Anybody who has worked in an office knows that co-workers can sometimes seem less like colleagues and more like, well, barnyard animals. So it was probably only a matter of time before some enterprising business school decided to find a place in the curriculum for actual beasts of burden. That time has come.
Students in the MSc in Management Consulting program at the Grenoble Graduate School of Business in France (Grenoble Full-Time MBA Profile) now interact with a herd of horses—in a barn, or what Grenoble calls “semi-liberty”—to explore “fundamental notions of respect, trust and non-violent communication.”
The learning activity is based on “The Seven Games of Natural Horsemanship,” a home study program developed and introduced in Europe in the 1980s by Pat Parelli, a horse trainer, rodeo rider, and cowboy. Activities include “Friendly Game,” in which the leader helps a horse confront a noise or scary object, and “Squeeze Game,” in which the goal is to cross a narrow path between a fence and a tree. You can see some of these activities in a video on Grenoble’s web site.

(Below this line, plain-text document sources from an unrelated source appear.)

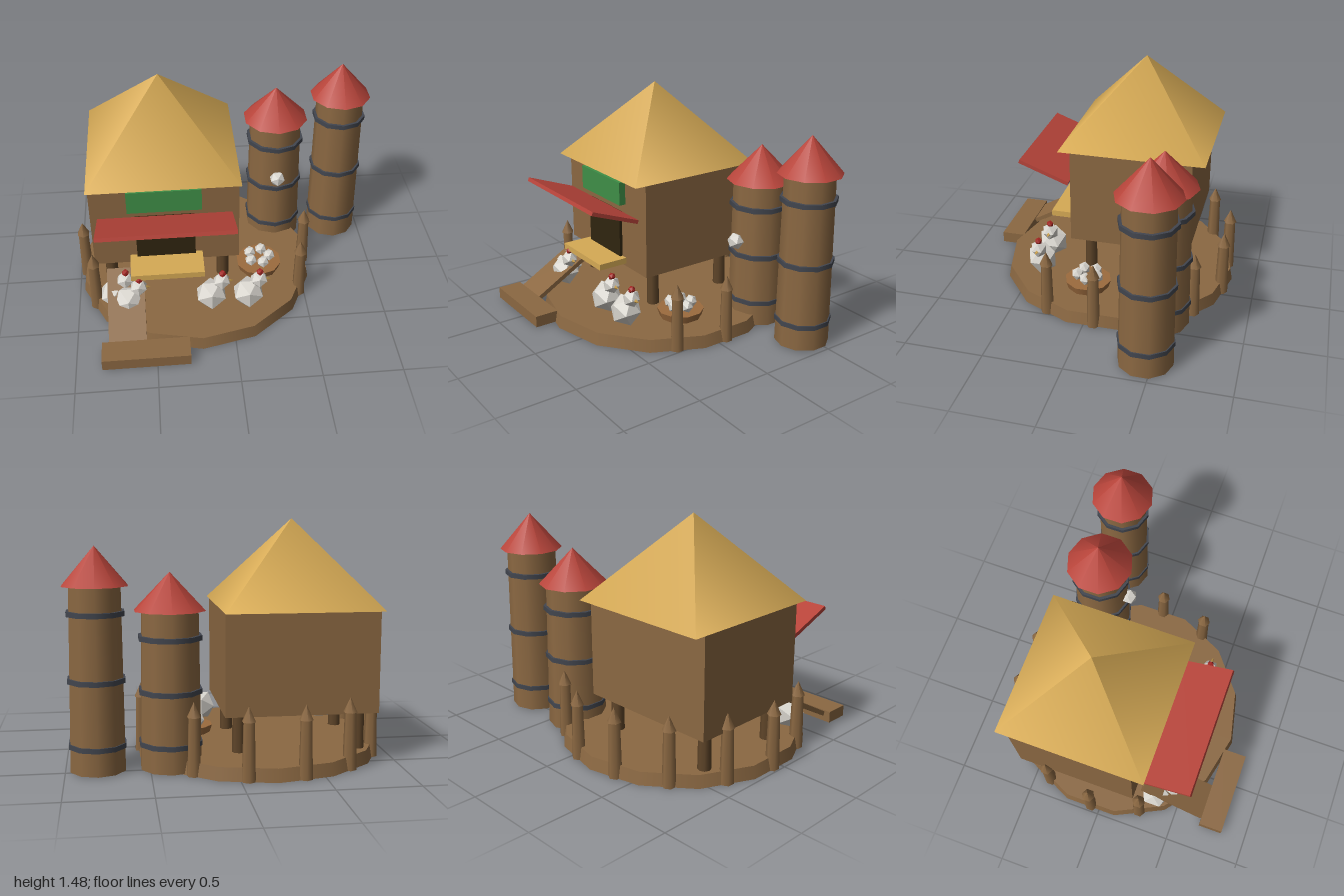
import * as THREE from 'three';

const paint = (name, color) => {
  const m = new THREE.MeshStandardMaterial({ color });
  m.name = name;
  return m;
};

export function createModel() {
  const wood = paint('wood', 0x8b6842);
  const darkWood = paint('darkWood', 0x5f4529);
  const straw = paint('straw', 0xd6aa55);
  const red = paint('redTiles', 0xb8443a);
  const combRed = paint('combRed', 0xa32622);
  const green = paint('signGreen', 0x3f8f47);
  const doorBrown = paint('doorBrown', 0x30250f);
  const iron = paint('iron', 0x42464f);
  const white = paint('feathers', 0xd8d5ce);
  const basket = paint('basketWood', 0x9c6b3e);

  const model = new THREE.Group();
  model.name = 'farmyard';

  const add = (parent, name, geometry, material, x, y, z) => {
    const mesh = new THREE.Mesh(geometry, material);
    mesh.name = name;
    mesh.position.set(x, y, z);
    parent.add(mesh);
    return mesh;
  };
  // Helpers that span from a bottom height to a top height
  const box = (parent, name, mat, x0, x1, y0, y1, z0, z1) =>
    add(parent, name, new THREE.BoxGeometry(x1 - x0, y1 - y0, z1 - z0), mat,
      (x0 + x1) / 2, (y0 + y1) / 2, (z0 + z1) / 2);
  const drum = (parent, name, mat, rTop, rBottom, sides, x, y0, y1, z) =>
    add(parent, name, new THREE.CylinderGeometry(rTop, rBottom, y1 - y0, sides), mat,
      x, (y0 + y1) / 2, z);
  const cone = (parent, name, mat, r, sides, x, y0, y1, z) =>
    add(parent, name, new THREE.ConeGeometry(r, y1 - y0, sides), mat, x, (y0 + y1) / 2, z);
  const group = (name) => {
    const g = new THREE.Group();
    g.name = name;
    model.add(g);
    return g;
  };

  // Round yard platform
  const cx = -0.21, cz = -0.063;
  drum(model, 'platform', wood, 0.765, 0.78, 14, cx, 0, 0.08, cz);

  // Fence posts around the yard, leaving the front open
  const fence = group('fence');
  for (let k = -8; k <= 1; k++) {
    const a = (k / 14) * Math.PI * 2;
    const x = cx + 0.745 * Math.cos(a), z = cz + 0.745 * Math.sin(a);
    drum(fence, 'fencePost', wood, 0.035, 0.043, 6, x, 0, 0.35, z);
    cone(fence, 'fencePostTip', wood, 0.043, 6, x, 0.35, 0.44, z);
  }

  // Raised house
  const house = group('house');
  const hx = -0.405, hz = -0.18;
  box(house, 'houseBody', wood, hx - 0.467, hx + 0.467, 0.32, 0.945, hz - 0.395, hz + 0.395);
  cone(house, 'thatchRoof', straw, 0.475 * Math.SQRT2, 4, hx, 0.945, 1.475, hz)
    .rotation.y = Math.PI / 4;
  for (const sx of [-1, 1]) for (const sz of [-1, 1])
    drum(house, 'houseLeg', darkWood, 0.038, 0.042, 8, hx + sx * 0.37, 0, 0.32, hz + sz * 0.28);
  box(house, 'door', doorBrown, -0.595, -0.22, 0.32, 0.695, 0.21, 0.235);
  box(house, 'doorStep', straw, -0.64, -0.175, 0.34, 0.38, 0.215, 0.42);
  box(house, 'sign', green, -0.64, -0.175, 0.755, 0.91, 0.215, 0.26);
  const awning = add(house, 'awning', new THREE.BoxGeometry(0.842, 0.025, 0.355), red,
    hx, 0.761, 0.41);
  awning.rotation.x = -0.36;

  // Ramp and the plank at its foot
  const ramp = add(model, 'ramp', new THREE.BoxGeometry(0.236, 0.03, 0.49), wood,
    -0.679, 0.178, 0.465);
  ramp.rotation.x = 0.52;
  box(model, 'rampPlank', wood, -0.84, -0.293, 0.005, 0.08, 0.68, 0.837);

  // Silos with iron bands and pointed roofs
  const silo = (name, x, r, height, roofR, roofH) => {
    const g = group(name), z = -0.455;
    drum(g, 'siloBody', wood, r * 0.92, r, 10, x, 0.005, height, z);
    cone(g, 'siloRoof', red, roofR, 10, x, height, height + roofH, z);
    for (const y of [0.16, height / 2, height - 0.158])
      drum(g, 'siloBand', iron, r + 0.006, r + 0.006, 10, x, y - 0.015, y + 0.015, z);
  };
  silo('shortSilo', 0.374, 0.188, 0.95, 0.217, 0.225);
  silo('tallSilo', 0.807, 0.17, 1.1, 0.2, 0.23);
  add(model, 'siloOrnament', new THREE.IcosahedronGeometry(0.055), white, 0.374, 0.57, -0.26);

  // Basket of eggs
  const nest = group('eggBasket');
  drum(nest, 'basket', basket, 0.152, 0.135, 10, 0.215, 0.075, 0.13, 0.056);
  for (let i = 0; i < 5; i++) {
    const a = (i / 5) * Math.PI * 2;
    add(nest, 'egg', new THREE.IcosahedronGeometry(0.042), white,
      0.215 + 0.07 * Math.cos(a), 0.165, 0.056 + 0.07 * Math.sin(a));
  }

  // Hens facing the model's left
  for (const [x, z] of [[-0.135, 0.4], [0.105, 0.405], [-0.75, 0.335], [-0.665, 0.41]]) {
    const hen = group('hen');
    hen.position.set(x, 0, z);
    add(hen, 'henBody', new THREE.IcosahedronGeometry(0.105), white, 0, 0.17, 0);
    add(hen, 'henHead', new THREE.IcosahedronGeometry(0.058), white, 0.068, 0.277, 0);
    add(hen, 'henComb', new THREE.IcosahedronGeometry(0.025), combRed, 0.073, 0.336, 0);
    cone(hen, 'henBeak', straw, 0.02, 4, 0.122, 0.25, 0.3, 0).rotation.z = -Math.PI / 2;
  }

  return model;
}
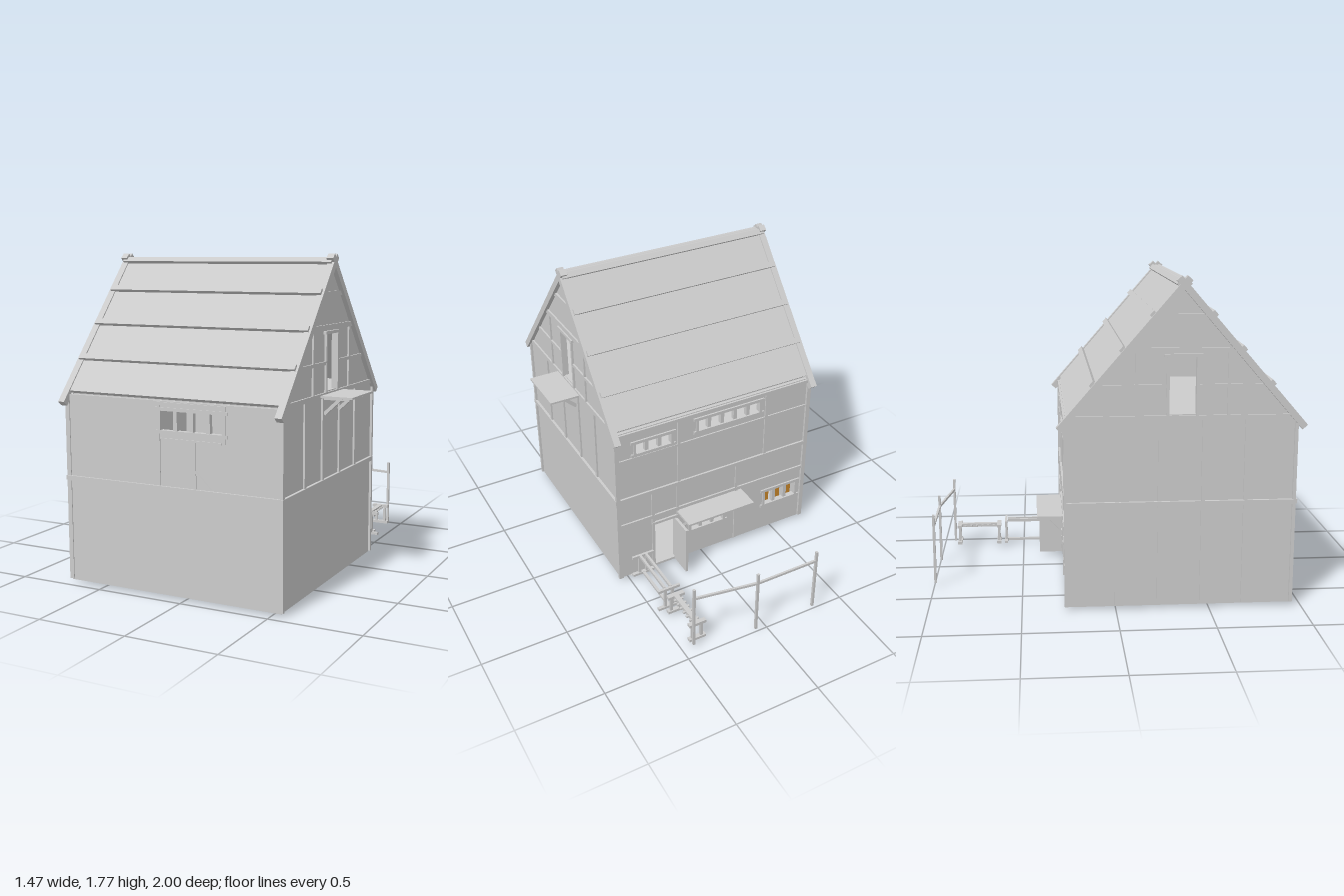
import * as THREE from 'three';

const CX = -0.08, CZ = 0.345;            // centre of the house
const HW = 0.63, HD = 0.605;             // half width and half depth of the walls
const WALL = 0.025;
const RIDGE = 1.757, PITCH = Math.atan2(0.757, 0.655);
const grey = new THREE.MeshStandardMaterial({ color: 0xcccccc, flatShading: true });
const amber = new THREE.MeshStandardMaterial({ color: 0xc8862a, flatShading: true });

function group(name, parent) {
  const g = new THREE.Group();
  g.name = name;
  parent.add(g);
  return g;
}

// box given by its min and max on each axis
function box(parent, name, x0, x1, y0, y1, z0, z1, mat = grey) {
  const m = new THREE.Mesh(new THREE.BoxGeometry(x1 - x0, y1 - y0, z1 - z0), mat);
  m.position.set((x0 + x1) / 2, (y0 + y1) / 2, (z0 + z1) / 2);
  m.name = name;
  parent.add(m);
  return m;
}

// square beam between two points
function beam(parent, name, a, b, w, h = w) {
  const p = new THREE.Vector3(...a), q = new THREE.Vector3(...b);
  const m = new THREE.Mesh(new THREE.BoxGeometry(w, h, p.distanceTo(q)), grey);
  m.position.copy(p).lerp(q, 0.5);
  m.lookAt(q);
  m.name = name;
  parent.add(m);
}

// flat wall with rectangular holes [x0, x1, y0, y1]
function wall(parent, name, points, holes) {
  const s = new THREE.Shape(points.map(p => new THREE.Vector2(...p)));
  for (const [a, b, c, d] of holes) {
    s.holes.push(new THREE.Path([[a, c], [a, d], [b, d], [b, c]].map(p => new THREE.Vector2(...p))));
  }
  const m = new THREE.Mesh(new THREE.ExtrudeGeometry(s, { depth: WALL, bevelEnabled: false }), grey);
  m.name = name;
  parent.add(m);
  return m;
}

// split a window band into panes
function panes(x0, x1, y0, y1, n, gap = 0.022) {
  const w = (x1 - x0 - gap * (n - 1)) / n;
  return Array.from({ length: n }, (_, i) => [x0 + i * (w + gap), x0 + i * (w + gap) + w, y0, y1]);
}

function windowFrame(parent, x0, x1, y0, y1, z0, z1) {
  box(parent, 'windowHeader', x0 - 0.03, x1 + 0.03, y1, y1 + 0.018, z0, z1);
  box(parent, 'windowSill', x0 - 0.03, x1 + 0.03, y0 - 0.018, y0, z0, z1);
  for (const x of [x0 - 0.015, x1]) box(parent, 'windowJamb', x, x + 0.015, y0, y1, z0, z1);
}

function buildWalls(house) {
  const x0 = CX - HW, x1 = CX + HW, zf = CZ + HD, zb = CZ - HD;
  const rect = [[x0, 0.02], [x1, 0.02], [x1, 1.035], [x0, 1.035]];

  // front wall with its four-light window
  const frontPanes = panes(-0.13, 0.23, 0.885, 0.985, 4);
  wall(house, 'frontWall', rect, frontPanes).position.z = zf - WALL;
  const ft = group('frontTimbers', house);
  windowFrame(ft, -0.13, 0.23, 0.885, 0.985, zf - 0.02, zf + 0.006);
  box(ft, 'windowRail', -0.13, 0.225, 0.835, 0.845, zf - 0.01, zf + 0.006);
  box(ft, 'windowLintel', -0.15, 0.25, 1.015, 1.03, zf - 0.01, zf + 0.008);
  for (const x of [-0.14, 0.07, 0.24]) box(ft, 'stud', x - 0.006, x + 0.006, x > 0.2 ? 0.84 : 0.59, x === 0.07 ? 0.84 : 1.02, zf - 0.01, zf + 0.005);
  beam(ft, 'brace', [0.07, 0.69, zf], [0.16, 0.6, zf], 0.01);

  // back wall with doorway and window bands
  const bands = [[0.21, 0.43, 0.88, 0.945, 3], [-0.37, 0.035, 0.905, 0.975, 5],
    [-0.14, 0.08, 0.2, 0.295, 3], [-0.66, -0.44, 0.2, 0.295, 3]];
  const holes = [[0.185, 0.32, 0.022, 0.34], ...bands.flatMap(b => panes(...b))];
  wall(house, 'backWall', rect, holes).position.z = zb;
  const bt = group('backTimbers', house);
  for (const [a, b, c, d] of bands) windowFrame(bt, a, b, c, d, zb - 0.01, zb + 0.02);
  box(bt, 'wallPlate', x0, x1, 1.01, 1.03, zb - 0.012, zb + 0.01);
  box(bt, 'sillRail', x0, x1, 0.845, 0.858, zb - 0.008, zb + 0.01);
  box(bt, 'middleRail', x0, x1, 0.39, 0.41, zb - 0.01, zb + 0.01);
  for (const x of [0.33, 0.17, -0.23]) {
    box(bt, 'lowerStud', x - 0.009, x + 0.009, 0.02, 0.58, zb - 0.008, zb + 0.01);
  }
  for (const x of [0.16, -0.42]) box(bt, 'upperStud', x - 0.009, x + 0.009, 0.59, 1.02, zb - 0.008, zb + 0.01);
  for (const [a, b, c, d] of panes(...bands[3])) {
    box(bt, 'amberPane', a + 0.012, b - 0.012, c, d - 0.03, zb + 0.024, zb + 0.03, amber);
  }

  // gable walls with loft openings
  const top = 1.715;
  const gable = [[-HD, 0.02], [HD, 0.02], [HD, 1.02], [0, top], [-HD, 1.02]];
  for (const s of [1, -1]) {
    const g = group(s > 0 ? 'leftGable' : 'rightGable', house);
    g.position.set(CX, 0, CZ);
    const w = wall(g, 'gableWall', gable, [[-0.07, 0.07, 1.06, 1.36]]);
    w.rotation.y = -Math.PI / 2;
    w.position.x = s > 0 ? HW : -HW + WALL;
    const slab = (name, z0, z1, y0, y1, out = 0.01) => {
      const a = s * (HW - 0.01), b = s * (HW + out);
      box(g, name, Math.min(a, b), Math.max(a, b), y0, y1, z0, z1);
    };
    slab('tieBeam', -HD, HD, 1.03, 1.055);
    slab('collarBeam', -0.3, 0.3, 1.38, 1.408);
    slab('upperCollar', -0.14, 0.14, 1.555, 1.58);
    slab('openingLintel', -0.1, 0.1, 1.36, 1.376, 0.016);
    for (const z of [-0.085, 0.07]) slab('openingJamb', z, z + 0.015, 1.055, 1.36, 0.012);
    for (const m of [-1, 1]) {
      const rail = [[0.085, 0.42, 1.2], [0.23, 0.245, 1.055]];
      slab('gableRail', m < 0 ? -0.42 : 0.085, m < 0 ? -0.085 : 0.42, rail[0][2], 1.218);
      slab('gableStud', m * 0.24 - 0.008, m * 0.24 + 0.008, 1.055, 1.39);
    }
    const low = s > 0 ? 0.59 : 0.02;
    for (const z of [-0.34, -0.115, 0.115, 0.34]) slab('stud', z - 0.01, z + 0.01, low, 1.035);
  }

  // corner posts, storey beam, floors and skids
  for (const x of [x0, x1]) for (const z of [zb, zf]) {
    box(house, 'cornerPost', x - 0.013, x + 0.013, 0.02, 1.03, z - 0.013, z + 0.005);
  }
  box(house, 'storeyBeam', x0 - 0.015, x1 + 0.015, 0.57, 0.595, zb - 0.012, zf + 0.012);
  box(house, 'groundFloor', x0, x1, 0.015, 0.03, zb, zf);
  box(house, 'loftFloor', x0 + 0.02, x1 - 0.02, 1.025, 1.045, zb + 0.02, zf - 0.02);
  for (const z of [0.09, 0.56]) box(house, 'skid', -0.42, 0.53, 0, 0.02, z - 0.01, z + 0.01);
}

function buildRoof(house) {
  const roof = group('roof', house);
  for (const turn of [0, Math.PI]) {
    const side = group(turn ? 'backRoof' : 'frontRoof', roof);
    side.position.set(CX, RIDGE, CZ);
    side.rotation.y = turn;
    const slope = group('slope', side);
    slope.rotation.x = PITCH;
    box(slope, 'roofPanel', -0.63, 0.63, -0.03, -0.006, 0, 0.925);
    for (const x of [-0.655, 0.617]) box(slope, 'vergeBoard', x, x + 0.038, -0.036, 0, -0.022, 1.002);
    for (const s of [0.03, 0.237, 0.474, 0.711]) {
      box(slope, 'batten', -0.643, 0.643, -0.02, 0.014, s - 0.016, s + 0.016);
    }
  }
}

function buildPorches(house) {
  // loft landing on the gable
  const l = group('loftLanding', house);
  box(l, 'landingBoard', 0.555, 0.735, 1.035, 1.046, 0.19, 0.5);
  for (const z of [0.25, 0.445]) {
    beam(l, 'landingBrace', [0.56, 0.945, z], [0.66, 1.038, z], 0.018);
    box(l, 'landingArm', 0.555, 0.7, 1.02, 1.036, z - 0.008, z + 0.008);
  }
  // canopy and open door at the back
  const c = group('canopy', house);
  box(c, 'canopyBoard', -0.265, 0.175, 0.37, 0.383, -0.415, -0.25);
  for (const x of [-0.22, 0.13]) {
    box(c, 'canopyArm', x - 0.01, x + 0.01, 0.35, 0.37, -0.385, -0.25);
    beam(c, 'canopyBrace', [x, 0.26, -0.265], [x, 0.355, -0.36], 0.016);
  }
  box(house, 'openDoor', 0.172, 0.188, 0.02, 0.33, -0.4, -0.26);
  box(house, 'doorLintel', 0.17, 0.34, 0.34, 0.356, -0.272, -0.24);
  const stone = new THREE.Mesh(new THREE.CylinderGeometry(0.05, 0.055, 0.01, 9), grey);
  stone.name = 'stepStone';
  stone.position.set(0.46, 0.013, -0.215);
  house.add(stone);
}

function buildYard(root) {
  // trestle frame
  const t = group('trestle', root);
  for (const x of [0.395, 0.432]) box(t, 'topRail', x - 0.007, x + 0.007, 0.148, 0.165, -0.6, -0.28);
  for (const z of [-0.61, -0.285]) {
    box(t, 'crossBar', 0.345, 0.482, 0.148, 0.165, z - 0.007, z + 0.007);
    box(t, 'foot', 0.345, 0.482, 0.02, 0.035, z - 0.01, z + 0.01);
    for (const x of [0.385, 0.43]) box(t, 'leg', x, x + 0.014, 0.03, 0.15, z - 0.007, z + 0.007);
  }
  box(t, 'groundRail', 0.405, 0.421, 0.02, 0.034, -0.6, -0.28);

  // rack with pegs
  const r = group('pegRack', root);
  box(r, 'rackRail', 0.38, 0.408, 0.122, 0.143, -0.905, -0.64);
  for (const z of [-0.9, -0.655]) {
    box(r, 'endBar', 0.342, 0.445, 0.125, 0.143, z - 0.013, z + 0.013);
    box(r, 'foot', 0.342, 0.445, 0.02, 0.036, z - 0.013, z + 0.013);
    for (const x of [0.36, 0.415]) box(r, 'leg', x, x + 0.015, 0.03, 0.13, z - 0.007, z + 0.007);
  }
  for (let i = 0; i < 6; i++) {
    const z = -0.865 + i * 0.035;
    box(r, 'peg', 0.365, 0.422, 0.126, 0.136, z - 0.006, z + 0.006);
  }

  // posts joined by a rail
  const f = group('railFence', root);
  const posts = [[-0.31, -0.993], [0.07, -0.993], [0.432, -0.933]];
  posts.forEach(([x, z], i) => {
    box(f, 'post', x - 0.007, x + 0.007, 0.02, 0.42, z - 0.007, z + 0.007);
    if (i) beam(f, 'rail', [posts[i - 1][0], 0.356, posts[i - 1][1]], [x, 0.356, z], 0.012, 0.014);
  });
}

export function createModel() {
  const root = new THREE.Group();
  root.name = 'timberHouse';
  const house = group('house', root);
  buildWalls(house);
  buildRoof(house);
  buildPorches(house);
  buildYard(root);
  return root;
}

How does all this help budding consultants? A school press release says the activities can help them learn how to gain the trust of (human) partners or convince them to overcome their resistance to difficult (nonequine) situations. Nancy Armstrong, Grenoble's director of studies and designer of the "Horseplay" concept, explains:
"In the natural world, the horse is a prey--it will flee anything that it perceives as unknown or difficult. It also has an innate reflex of opposition. We all know that we cannot force a 500 kilo beast to do what it does not want to do--one can only suggest and encourage it to do so, by giving clear commands in a language that the horse understands, and by earning its trust. I personally believe that leadership in business should follow the same principles."
I think that an argument can be made that if you're training consultants it makes more sense to have them practice the fine arts of persuasion and trust-building on actual humans, who, let's face it, can't be tricked into doing your bidding with an apple or a sugar cube. But I'm willing to be persuaded otherwise. Thoughts?